The reply should consist of every entry, repeated exactly.

· · · · ·

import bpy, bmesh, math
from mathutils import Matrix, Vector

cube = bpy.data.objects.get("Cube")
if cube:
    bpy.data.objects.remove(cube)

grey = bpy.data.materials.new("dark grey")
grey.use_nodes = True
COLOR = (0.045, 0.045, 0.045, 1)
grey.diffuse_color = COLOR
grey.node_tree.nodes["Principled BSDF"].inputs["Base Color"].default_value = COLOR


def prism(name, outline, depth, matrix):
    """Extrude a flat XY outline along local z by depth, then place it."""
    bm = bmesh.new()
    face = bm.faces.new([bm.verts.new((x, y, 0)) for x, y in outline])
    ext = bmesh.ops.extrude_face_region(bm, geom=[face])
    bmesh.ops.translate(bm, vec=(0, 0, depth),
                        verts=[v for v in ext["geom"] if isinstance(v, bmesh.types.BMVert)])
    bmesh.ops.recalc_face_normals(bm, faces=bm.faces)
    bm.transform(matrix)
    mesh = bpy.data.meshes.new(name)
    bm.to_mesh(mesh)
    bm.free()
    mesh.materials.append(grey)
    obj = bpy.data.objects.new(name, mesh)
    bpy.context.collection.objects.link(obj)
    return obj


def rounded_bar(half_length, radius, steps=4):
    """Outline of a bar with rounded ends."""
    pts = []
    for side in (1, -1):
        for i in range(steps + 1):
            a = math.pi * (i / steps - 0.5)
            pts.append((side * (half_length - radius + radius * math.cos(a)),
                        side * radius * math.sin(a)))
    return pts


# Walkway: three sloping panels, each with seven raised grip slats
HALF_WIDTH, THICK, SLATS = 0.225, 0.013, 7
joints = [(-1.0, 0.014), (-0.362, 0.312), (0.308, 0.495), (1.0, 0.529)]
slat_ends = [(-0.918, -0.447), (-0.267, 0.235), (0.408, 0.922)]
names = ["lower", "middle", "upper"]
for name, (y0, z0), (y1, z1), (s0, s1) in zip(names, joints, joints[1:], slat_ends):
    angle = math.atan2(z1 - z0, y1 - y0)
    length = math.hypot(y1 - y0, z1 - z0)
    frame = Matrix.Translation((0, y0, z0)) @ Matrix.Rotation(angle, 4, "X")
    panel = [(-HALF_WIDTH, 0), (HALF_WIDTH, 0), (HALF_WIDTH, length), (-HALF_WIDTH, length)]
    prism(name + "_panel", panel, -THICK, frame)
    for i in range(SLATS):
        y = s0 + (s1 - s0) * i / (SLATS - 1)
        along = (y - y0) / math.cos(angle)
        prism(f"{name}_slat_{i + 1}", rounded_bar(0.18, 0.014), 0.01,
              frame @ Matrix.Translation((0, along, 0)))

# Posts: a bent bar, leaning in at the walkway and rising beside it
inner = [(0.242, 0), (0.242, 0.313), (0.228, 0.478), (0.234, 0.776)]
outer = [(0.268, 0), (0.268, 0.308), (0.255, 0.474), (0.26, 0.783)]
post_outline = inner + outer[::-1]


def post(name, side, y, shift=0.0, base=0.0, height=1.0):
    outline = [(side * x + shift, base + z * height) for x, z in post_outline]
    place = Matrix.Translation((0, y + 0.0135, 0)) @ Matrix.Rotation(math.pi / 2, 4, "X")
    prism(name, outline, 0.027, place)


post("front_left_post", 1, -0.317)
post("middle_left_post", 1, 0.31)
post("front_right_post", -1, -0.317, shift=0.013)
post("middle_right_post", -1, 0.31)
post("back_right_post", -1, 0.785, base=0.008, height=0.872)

· · · · ·

*RESPONSE BOX*:
import bpy, bmesh, math
from mathutils import Matrix, Vector

cube = bpy.data.objects.get("Cube")
if cube:
    bpy.data.objects.remove(cube)

grey = bpy.data.materials.new("dark grey")
grey.use_nodes = True
COLOR = (0.045, 0.045, 0.045, 1)
grey.diffuse_color = COLOR
grey.node_tree.nodes["Principled BSDF"].inputs["Base Color"].default_value = COLOR


def prism(name, outline, depth, matrix):
    """Extrude a flat XY outline along local z by depth, then place it."""
    bm = bmesh.new()
    face = bm.faces.new([bm.verts.new((x, y, 0)) for x, y in outline])
    ext = bmesh.ops.extrude_face_region(bm, geom=[face])
    bmesh.ops.translate(bm, vec=(0, 0, depth),
                        verts=[v for v in ext["geom"] if isinstance(v, bmesh.types.BMVert)])
    bmesh.ops.recalc_face_normals(bm, faces=bm.faces)
    bm.transform(matrix)
    mesh = bpy.data.meshes.new(name)
    bm.to_mesh(mesh)
    bm.free()
    mesh.materials.append(grey)
    obj = bpy.data.objects.new(name, mesh)
    bpy.context.collection.objects.link(obj)
    return obj


def rounded_bar(half_length, radius, steps=4):
    """Outline of a bar with rounded ends."""
    pts = []
    for side in (1, -1):
        for i in range(steps + 1):
            a = math.pi * (i / steps - 0.5)
            pts.append((side * (half_length - radius + radius * math.cos(a)),
                        side * radius * math.sin(a)))
    return pts


# Walkway: three sloping panels, each with seven raised grip slats
HALF_WIDTH, THICK, SLATS = 0.225, 0.013, 7
joints = [(-1.0, 0.014), (-0.362, 0.312), (0.308, 0.495), (1.0, 0.529)]
slat_ends = [(-0.918, -0.447), (-0.267, 0.235), (0.408, 0.922)]
names = ["lower", "middle", "upper"]
for name, (y0, z0), (y1, z1), (s0, s1) in zip(names, joints, joints[1:], slat_ends):
    angle = math.atan2(z1 - z0, y1 - y0)
    length = math.hypot(y1 - y0, z1 - z0)
    frame = Matrix.Translation((0, y0, z0)) @ Matrix.Rotation(angle, 4, "X")
    panel = [(-HALF_WIDTH, 0), (HALF_WIDTH, 0), (HALF_WIDTH, length), (-HALF_WIDTH, length)]
    prism(name + "_panel", panel, -THICK, frame)
    for i in range(SLATS):
        y = s0 + (s1 - s0) * i / (SLATS - 1)
        along = (y - y0) / math.cos(angle)
        prism(f"{name}_slat_{i + 1}", rounded_bar(0.18, 0.014), 0.01,
              frame @ Matrix.Translation((0, along, 0)))

# Posts: a bent bar, leaning in at the walkway and rising beside it
inner = [(0.242, 0), (0.242, 0.313), (0.228, 0.478), (0.234, 0.776)]
outer = [(0.268, 0), (0.268, 0.308), (0.255, 0.474), (0.26, 0.783)]
post_outline = inner + outer[::-1]


def post(name, side, y, shift=0.0, base=0.0, height=1.0):
    outline = [(side * x + shift, base + z * height) for x, z in post_outline]
    place = Matrix.Translation((0, y + 0.0135, 0)) @ Matrix.Rotation(math.pi / 2, 4, "X")
    prism(name, outline, 0.027, place)


post("front_left_post", 1, -0.317)
post("middle_left_post", 1, 0.31)
post("front_right_post", -1, -0.317, shift=0.013)
post("middle_right_post", -1, 0.31)
post("back_right_post", -1, 0.785, base=0.008, height=0.872)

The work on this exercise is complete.